BEGIN GIVEN RECORDS
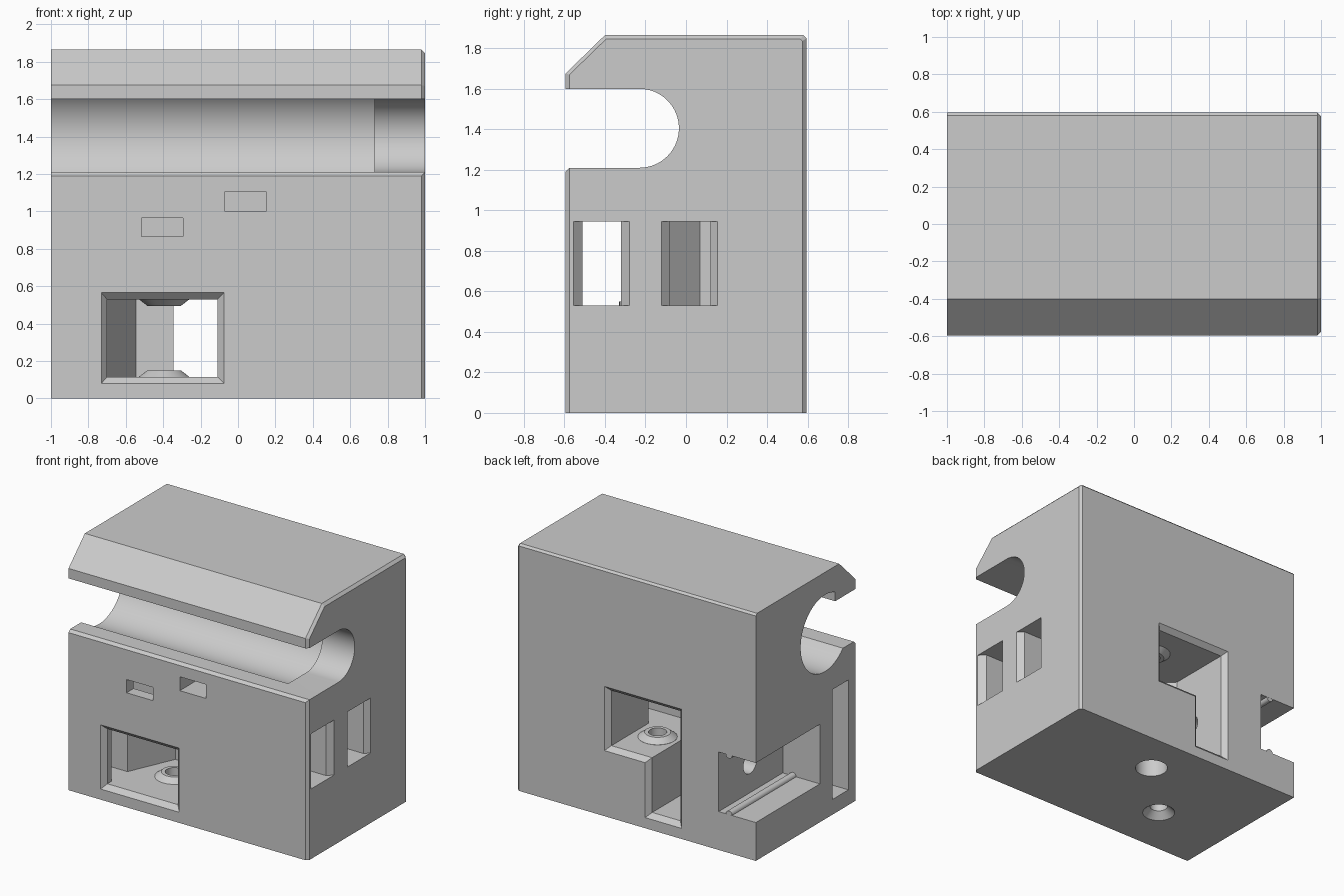
import bpy, bmesh
from math import sin, cos, radians, tau

if "Cube" in bpy.data.objects:
    bpy.data.objects.remove(bpy.data.objects["Cube"])

grey = bpy.data.materials.new("light_grey")
grey.use_nodes = True
grey.diffuse_color = (0.6, 0.6, 0.6, 1)
grey.node_tree.nodes["Principled BSDF"].inputs["Base Color"].default_value = (0.6, 0.6, 0.6, 1)


def loft(name, axis, *sections):
    """Solid through (position, outline) sections stacked along an axis."""
    place = {"x": lambda t, a, b: (t, a, b),
             "y": lambda t, a, b: (a, t, b),
             "z": lambda t, a, b: (a, b, t)}[axis]
    bm = bmesh.new()
    rings = [[bm.verts.new(place(t, a, b)) for a, b in pts] for t, pts in sections]
    for low, high in zip(rings, rings[1:]):
        n = len(low)
        for i in range(n):
            j = (i + 1) % n
            bm.faces.new((low[i], low[j], high[j], high[i]))
    bm.faces.new(rings[0][::-1])
    bm.faces.new(rings[-1])
    bmesh.ops.recalc_face_normals(bm, faces=bm.faces)
    mesh = bpy.data.meshes.new(name)
    bm.to_mesh(mesh)
    bm.free()
    mesh.materials.append(grey)
    obj = bpy.data.objects.new(name, mesh)
    bpy.context.collection.objects.link(obj)
    return obj


def prism(name, axis, start, end, pts):
    return loft(name, axis, (start, pts), (end, pts))


def rect(a0, a1, b0, b1):
    return [(a0, b0), (a1, b0), (a1, b1), (a0, b1)]


def circle(a, b, r, n=40):
    return [(a + r * cos(tau * i / n), b + r * sin(tau * i / n)) for i in range(n)]


def arc(a, b, r, start, end, n=32):
    angles = [radians(start + (end - start) * i / n) for i in range(n + 1)]
    return [(a + r * cos(t), b + r * sin(t)) for t in angles]


def combine(tool, operation="DIFFERENCE"):
    mod = body.modifiers.new("combine", "BOOLEAN")
    mod.operation = operation
    mod.solver = "EXACT"
    mod.object = tool
    bpy.context.view_layer.objects.active = body
    bpy.ops.object.modifier_apply(modifier=mod.name)
    bpy.data.objects.remove(tool)


# Main block with chamfered front top, back top and +x end edges
outer = [(-.595, 0), (.595, 0), (.595, 1.85), (.58, 1.865), (-.4, 1.865), (-.595, 1.675)]
inner = [(-.575, 0), (.575, 0), (.575, 1.835), (.565, 1.845), (-.395, 1.845), (-.575, 1.67)]
body = loft("housing_block", "x", (-1, outer), (.98, outer), (1, inner))

# Open round-bottomed groove and the wider bore behind its lips
cy, cz = -.23, 1.405
groove = [(-.7, 1.6)] + arc(cy, cz, .195, 90, -90) + [(-.575, 1.21), (-.7, 1.085)]
combine(prism("groove_cut", "x", -1.1, 1.1, groove))
bore = arc(cy, cz, .29, 115, -138) + [(-.445, 1.4), (-.352, 1.4)]
combine(prism("bore_cut", "x", -1.1, .73, bore))

# Lower chamber: front pocket, side slot and passage to the back
lower = [(-1.1, -.51), (-.7, -.51), (-.7, -.65), (-.11, -.65), (-.11, .65), (-.345, .65),
         (-.345, .03), (-.545, .03), (-.7, -.32), (-1.1, -.32)]
combine(prism("lower_chamber_cut", "z", .115, .53, lower))

# Upper lane through the whole length, flared at the +x end
lane = [(-1.1, -.51), (.955, -.51), (1.05, -.605), (1.05, -.23), (.96, -.32), (-1.1, -.32)]
combine(prism("upper_lane_cut", "z", .529, .945, lane))

# Upper chamber: flared side window turning out to the back
upper = [(1.05, -.17), (.96, -.08), (-.195, -.08), (-.345, .07), (-.345, .65),
         (.23, .65), (.23, .12), (.965, .12), (1.05, .205)]
combine(prism("upper_chamber_cut", "z", .529, .945, upper))

# Bevelled mouths of the front pocket and the stepped back opening
combine(loft("front_mouth_cut", "y", (-.605, rect(-.74, -.065, .07, .575)),
             (-.56, rect(-.7, -.11, .115, .53))))


def step(o):
    return [(-.345 - o, .115 - o), (-.11 + o, .115 - o), (-.11 + o, .53 - o),
            (.23 + o, .53 - o), (.23 + o, .945 + o), (-.345 - o, .945 + o)]


combine(loft("back_mouth_cut", "y", (.605, step(.045)), (.56, step(0))))

# Corner notch with a cross hole and two snap ridges
combine(prism("corner_notch_cut", "y", -.17, .7, rect(-1.1, -.69, .29, .74)))
combine(prism("cross_hole_cut", "x", -.75, -.3, circle(.22, .515, .08)))
for z in (.29, .74):
    combine(prism("snap_ridge", "y", -.2, .594, circle(-.775, z, .027, 20)), "UNION")

# Conical bosses above and below each axle
axles = [(-.395, -.195, .115, .53), (.055, .26, .53, .945)]
for x, y, floor, ceiling in axles:
    for base, d in ((floor, 1), (ceiling, -1)):
        combine(loft("axle_boss", "z", (base - d * .02, circle(x, y, .135)),
                     (base, circle(x, y, .135)),
                     (base + d * .035, circle(x, y, .09))), "UNION")

# Nut slots in the front
combine(prism("nut_slot_cut", "y", -.7, -.085, rect(-.515, -.295, .865, .965)))
combine(prism("nut_slot_cut", "y", -.7, .37, rect(-.07, .15, 1, 1.105)))

# Stepped screw holes from below
for (x, y, _, _), head, neck, top in zip(axles, (0, .38), (.05, .4), (.92, 1.05)):
    wide, thin = circle(x, y, .115), circle(x, y, .063)
    combine(loft("screw_hole_cut", "z", (-.05, wide), (head, wide), (neck, thin), (top, thin)))

# Smooth the round surfaces, keep edges sharp
bpy.ops.object.select_all(action="DESELECT")
body.select_set(True)
bpy.context.view_layer.objects.active = body
bpy.ops.object.shade_smooth_by_angle(angle=radians(25))
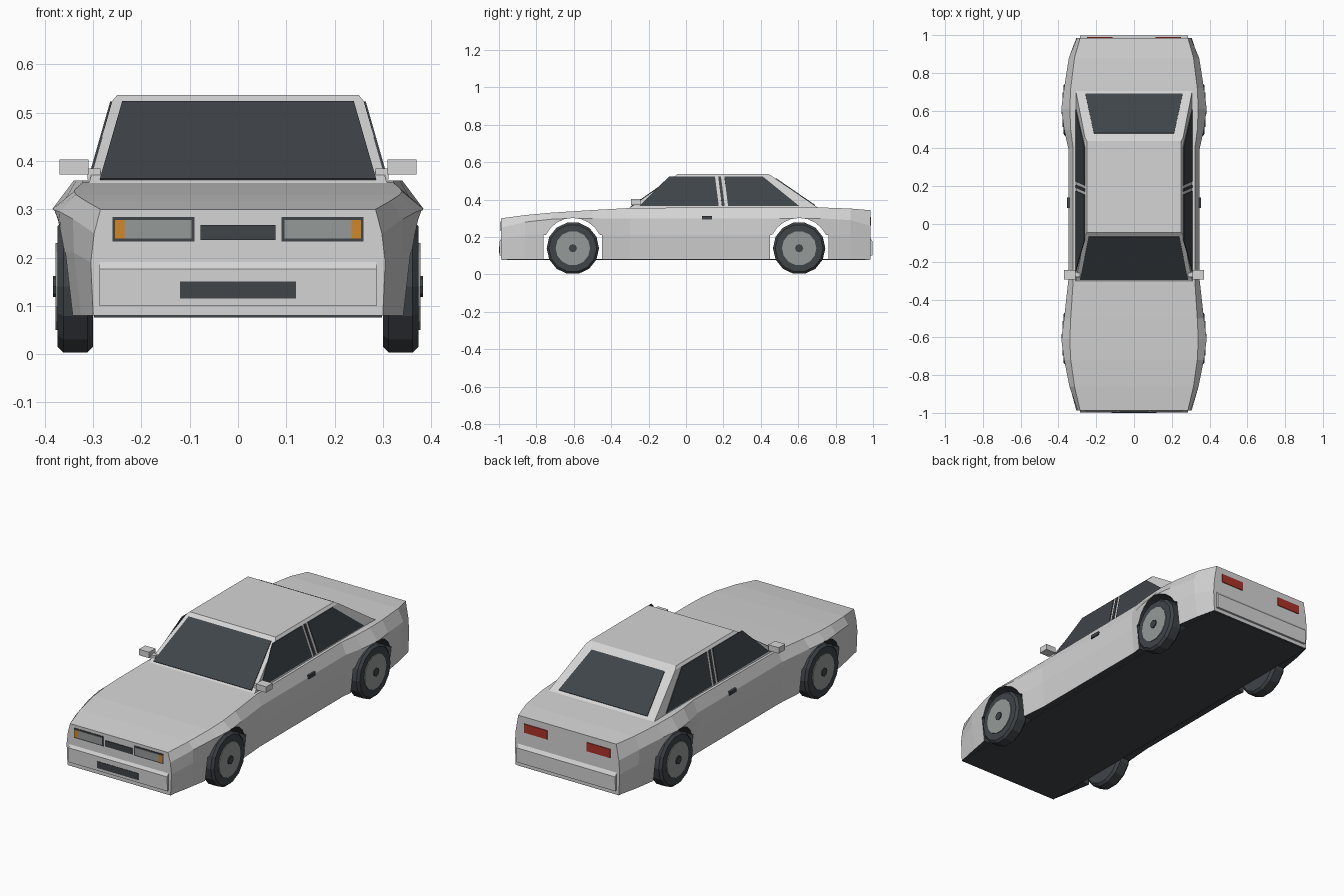
import bpy, bmesh
from math import cos, sin, pi, radians
from mathutils import Vector

if "Cube" in bpy.data.objects:
    bpy.data.objects.remove(bpy.data.objects["Cube"])


def material(name, r, g, b):
    m = bpy.data.materials.new(name)
    m.use_nodes = True
    m.diffuse_color = (r, g, b, 1)
    m.node_tree.nodes["Principled BSDF"].inputs["Base Color"].default_value = (r, g, b, 1)
    return m


PAINT = material("light_grey_paint", .66, .66, .66)
DARK = material("dark_glass_and_rubber", .05, .058, .066)
SILVER = material("silver_grey", .3, .325, .315)
ORANGE = material("indicator_orange", .65, .24, .018)
RED = material("tail_light_red", .42, .032, .022)


def finish(name, bm, *mats):
    bmesh.ops.recalc_face_normals(bm, faces=bm.faces)
    mesh = bpy.data.meshes.new(name)
    bm.to_mesh(mesh)
    bm.free()
    for m in mats:
        mesh.materials.append(m)
    obj = bpy.data.objects.new(name, mesh)
    bpy.context.collection.objects.link(obj)
    return obj


def loft(name, rings, *mats):
    """Skin closed rings of equal point count and cap both ends."""
    bm = bmesh.new()
    rows = [[bm.verts.new(p) for p in ring] for ring in rings]
    n = len(rows[0])
    for a, b in zip(rows, rows[1:]):
        for i in range(n):
            j = (i + 1) % n
            bm.faces.new((a[i], a[j], b[j], b[i]))
    bm.faces.new(rows[0])
    bm.faces.new(rows[-1])
    return finish(name, bm, *mats)


def prism(name, points, push, mat):
    """Extrude a polygon along a vector."""
    push = Vector(push)
    return loft(name, [points, [Vector(p) + push for p in points]], mat)


def box(name, x, y, z, mat):
    pts = [(x[0], y[0], z[0]), (x[1], y[0], z[0]), (x[1], y[0], z[1]), (x[0], y[0], z[1])]
    return prism(name, pts, (0, y[1] - y[0], 0), mat)


# Body: cross-sections from nose to tail as y and four (half width, height) points
sections = [
    (-.988, (.30, .08), (.305, .19), (.298, .25), (.285, .30)),
    (-.86, (.325, .08), (.34, .21), (.342, .28), (.315, .317)),
    (-.72, (.35, .08), (.365, .21), (.37, .295), (.335, .33)),
    (-.61, (.355, .08), (.375, .21), (.385, .30), (.34, .337)),
    (-.50, (.35, .08), (.365, .21), (.37, .30), (.335, .344)),
    (-.30, (.335, .08), (.348, .21), (.348, .30), (.322, .355)),
    (.40, (.335, .08), (.348, .21), (.348, .30), (.322, .36)),
    (.50, (.35, .08), (.365, .21), (.37, .30), (.335, .36)),
    (.61, (.355, .08), (.375, .21), (.385, .30), (.34, .36)),
    (.72, (.35, .08), (.365, .21), (.37, .30), (.335, .358)),
    (.88, (.325, .08), (.34, .21), (.345, .29), (.315, .352)),
    (.986, (.30, .08), (.305, .19), (.30, .26), (.285, .343)),
]
rings = []
for y, *half in sections:
    rings.append([(x, y, z) for x, z in half] + [(-x, y, z) for x, z in reversed(half)])
body = loft("body", rings, PAINT, DARK)
for f in body.data.polygons:
    if f.normal.z < -.9:
        f.material_index = 1

# Wheel arches cut straight through the body
AXLES = {"front": -.605, "rear": .605}
for end, y in AXLES.items():
    arc = [(-.5, y + .16 * cos(radians(a)), .142 + .16 * sin(radians(a)))
           for a in range(26, 155, 16)]
    outline = [(-.5, y + .157, 0), (-.5, y + .157, .21)] + arc
    outline += [(-.5, y - .157, .21), (-.5, y - .157, 0)]
    cutter = prism("arch_cutter", outline, (1, 0, 0), DARK)
    cutter.hide_render = True
    mod = body.modifiers.new("arch", "BOOLEAN")
    mod.operation = "DIFFERENCE"
    mod.solver = "EXACT"
    mod.object = cutter
    bpy.context.view_layer.objects.active = body
    bpy.ops.object.modifier_apply(modifier=mod.name)
    bpy.data.objects.remove(cutter)

box("floor", (-.298, .298), (-.984, .982), (.076, .083), DARK)

# Cabin
def cabin_ring(half, front, rear, z):
    return [(half, front, z), (half, rear, z), (-half, rear, z), (-half, front, z)]


loft("cabin", [cabin_ring(.31, -.31, .715, .35), cabin_ring(.26, -.06, .46, .525),
               cabin_ring(.25, -.045, .44, .537)], PAINT)


# Windows: thin plates laid on the sloping cabin walls
def side_x(z):
    return .31 - (z - .35) * .05 / .175


def front_y(z):
    return -.31 + (z - .35) * .25 / .175


def rear_y(z):
    return .715 - (z - .35) * .255 / .175


def end_window(name, wall, low, high, push):
    (w0, z0), (w1, z1) = low, high
    pts = [(-w0, wall(z0), z0), (w0, wall(z0), z0), (w1, wall(z1), z1), (-w1, wall(z1), z1)]
    prism(name, pts, push, DARK)


end_window("windscreen", front_y, (.286, .361), (.24, .521), (0, -.002, .003))
end_window("rear_window", rear_y, (.258, .368), (.212, .512), (0, .002, .003))

side_windows = {
    "front_side_window": ((-.25, .365), (.175, .365), (.155, .523), (-.09, .523)),
    "pillar_strip": ((.192, .365), (.207, .365), (.187, .523), (.172, .523)),
    "rear_side_window": ((.225, .365), (.605, .365), (.41, .523), (.205, .523)),
}
for s, side in ((1, "left"), (-1, "right")):
    for name, shape in side_windows.items():
        pts = [(s * side_x(z), y, z) for y, z in shape]
        prism(f"{side}_{name}", pts, (s * .004, 0, .001), DARK)

    # Door mirror and handle
    box(f"{side}_mirror", (s * .31, s * .37), (-.295, -.243), (.372, .403), PAINT)
    box(f"{side}_mirror_stalk", (s * .285, s * .312), (-.28, -.255), (.362, .385), PAINT)
    box(f"{side}_door_handle", (s * .34, s * .354), (.085, .14), (.294, .312), DARK)

    # Front and rear lamps
    box(f"{side}_headlight_frame", (s * .09, s * .26), (-.98, -.991), (.233, .284), DARK)
    box(f"{side}_headlight", (s * .096, s * .235), (-.98, -.993), (.239, .278), SILVER)
    box(f"{side}_indicator", (s * .235, s * .255), (-.98, -.993), (.239, .278), ORANGE)
    box(f"{side}_tail_light", (s * .115, s * .25), (.98, .99), (.262, .308), RED)

# Grilles
box("upper_grille", (-.078, .078), (-.98, -.992), (.236, .267), DARK)
box("lower_grille", (-.12, .12), (-.99, -1), (.115, .15), DARK)

# Bumpers with a sloping top edge
for name, s in (("front_bumper", -1), ("rear_bumper", 1)):
    profile = [(.97, .10), (.997, .10), (.998, .176), (.985, .195), (.97, .195)]
    prism(name, [(-.287, s * y, z) for y, z in profile], (.574, 0, 0), PAINT)


# Wheels
def disc(name, x, y, radius, depth, sides, mat, bevel=0):
    bpy.ops.mesh.primitive_cylinder_add(vertices=sides, radius=radius, depth=depth,
                                        location=(x, y, .14), rotation=(0, pi / 2, 0))
    obj = bpy.context.object
    obj.name = name
    obj.data.materials.append(mat)
    if bevel:
        mod = obj.modifiers.new("bevel", "BEVEL")
        mod.width = bevel
        mod.segments = 1
        mod.limit_method = "ANGLE"
        mod.angle_limit = radians(60)


for end, y in AXLES.items():
    for s, side in ((1, "left"), (-1, "right")):
        label = f"{side}_{end}"
        disc(f"{label}_tyre", s * .337, y, .14, .074, 14, DARK, .012)
        disc(f"{label}_rim", s * .365, y, .092, .026, 14, SILVER)
        disc(f"{label}_hub", s * .37, y, .022, .026, 8, DARK)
END GIVEN RECORDS
§ EXERCISE DIRECTIONS:
The lines above that hold "DARK" are the result; show every one of them.

§ ANSWER SECTION:
DARK = material("dark_glass_and_rubber", .05, .058, .066)
body = loft("body", rings, PAINT, DARK)
    cutter = prism("arch_cutter", outline, (1, 0, 0), DARK)
box("floor", (-.298, .298), (-.984, .982), (.076, .083), DARK)
    prism(name, pts, push, DARK)
        prism(f"{side}_{name}", pts, (s * .004, 0, .001), DARK)
    box(f"{side}_door_handle", (s * .34, s * .354), (.085, .14), (.294, .312), DARK)
    box(f"{side}_headlight_frame", (s * .09, s * .26), (-.98, -.991), (.233, .284), DARK)
box("upper_grille", (-.078, .078), (-.98, -.992), (.236, .267), DARK)
box("lower_grille", (-.12, .12), (-.99, -1), (.115, .15), DARK)
        disc(f"{label}_tyre", s * .337, y, .14, .074, 14, DARK, .012)
        disc(f"{label}_hub", s * .37, y, .022, .026, 8, DARK)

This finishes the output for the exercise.